Segment Start: PROVIDED INFORMATION
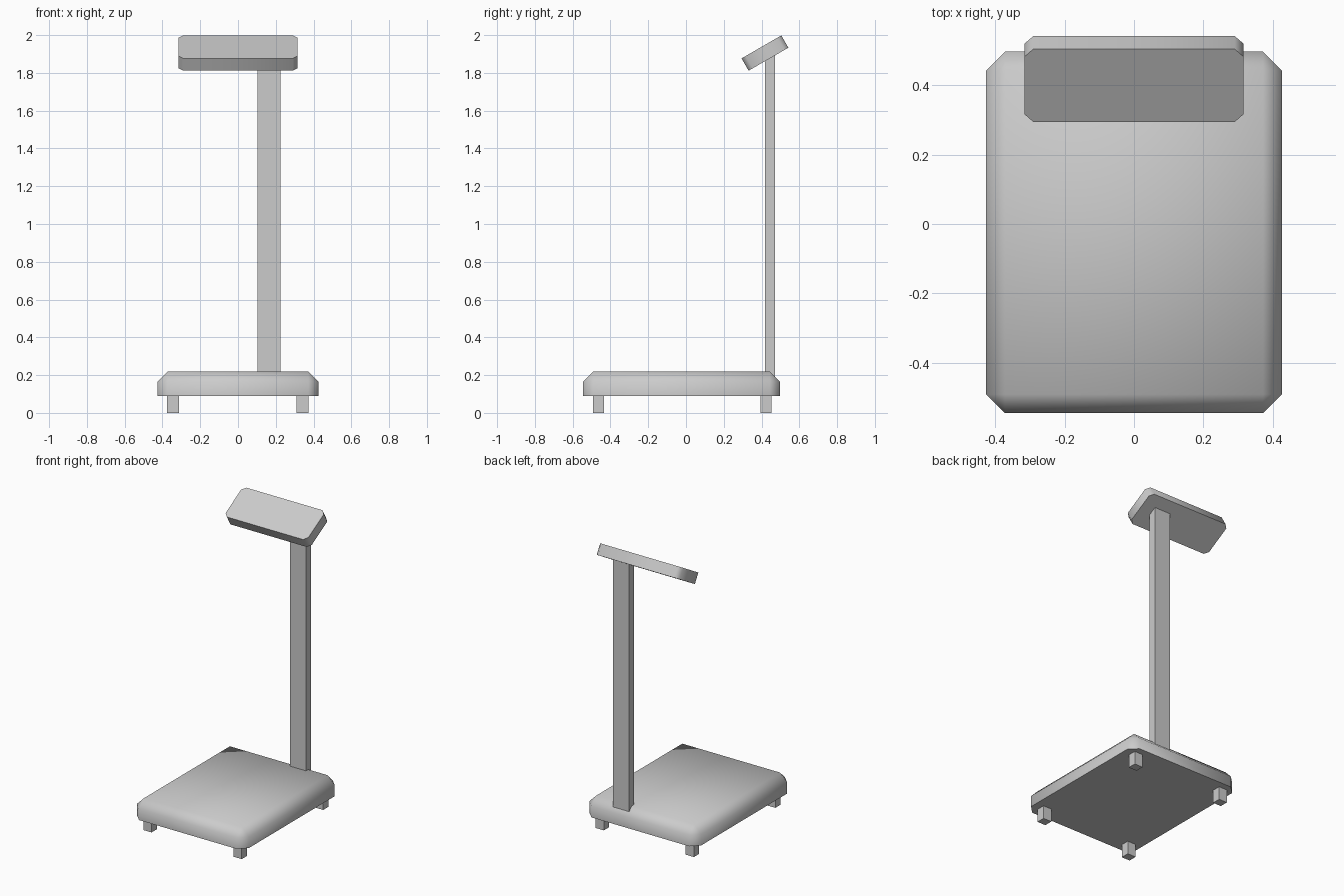
import bpy, bmesh, math
from mathutils import Vector

cube = bpy.data.objects.get("Cube")
if cube:
    bpy.data.objects.remove(cube, do_unlink=True)

GREY = (0.6, 0.6, 0.6, 1)
grey = bpy.data.materials.new("light grey")
grey.use_nodes = True
grey.diffuse_color = GREY
grey.node_tree.nodes["Principled BSDF"].inputs["Base Color"].default_value = GREY


def box(name, centre, size, tilt=0, chamfer=0, pick=None):
    """Box with one-segment chamfers on the edges chosen by pick."""
    bm = bmesh.new()
    bmesh.ops.create_cube(bm, size=1)
    bmesh.ops.scale(bm, vec=Vector(size), verts=bm.verts)
    if pick:
        edges = [e for e in bm.edges if pick(*[v.co for v in e.verts])]
        bmesh.ops.bevel(bm, geom=edges, offset=chamfer, segments=1,
                        affect='EDGES', profile=0.5)
    mesh = bpy.data.meshes.new(name)
    bm.to_mesh(mesh)
    bm.free()
    mesh.materials.append(grey)
    obj = bpy.data.objects.new(name, mesh)
    obj.location = centre
    obj.rotation_euler.x = tilt
    bpy.context.collection.objects.link(obj)
    if pick:
        bpy.ops.object.select_all(action='DESELECT')
        obj.select_set(True)
        bpy.context.view_layer.objects.active = obj
        bpy.ops.object.shade_smooth_by_angle(angle=math.radians(60))
    return obj


def upright(a, b):
    return abs(a.z - b.z) > 1e-4


def upright_or_top(a, b):
    return upright(a, b) or a.z + b.z > 0


# Weighing platform: chamfered everywhere but around its underside
box("platform", (0, -0.024, 0.155), (0.852, 1.042, 0.13),
    chamfer=0.054, pick=upright_or_top)

# Four feet
for side, x in (("right", -0.345), ("left", 0.341)):
    for end, y in (("front", -0.463), ("back", 0.423)):
        box(f"{end}_{side}_foot", (x, y, 0.047), (0.063, 0.058, 0.094))

# Column and tilted display
box("column", (0.164, 0.445, 1.03), (0.122, 0.053, 1.74))
box("display", (0, 0.418, 1.905), (0.63, 0.243, 0.075),
    tilt=math.radians(30), chamfer=0.025, pick=upright)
Segment End: PROVIDED INFORMATION
• **HOW TO COMPLETE THIS TASK**
Looking at the records above, say how many lines hold the string "size". Write nothing but the number.

• **PROBLEM SOLUTION**
3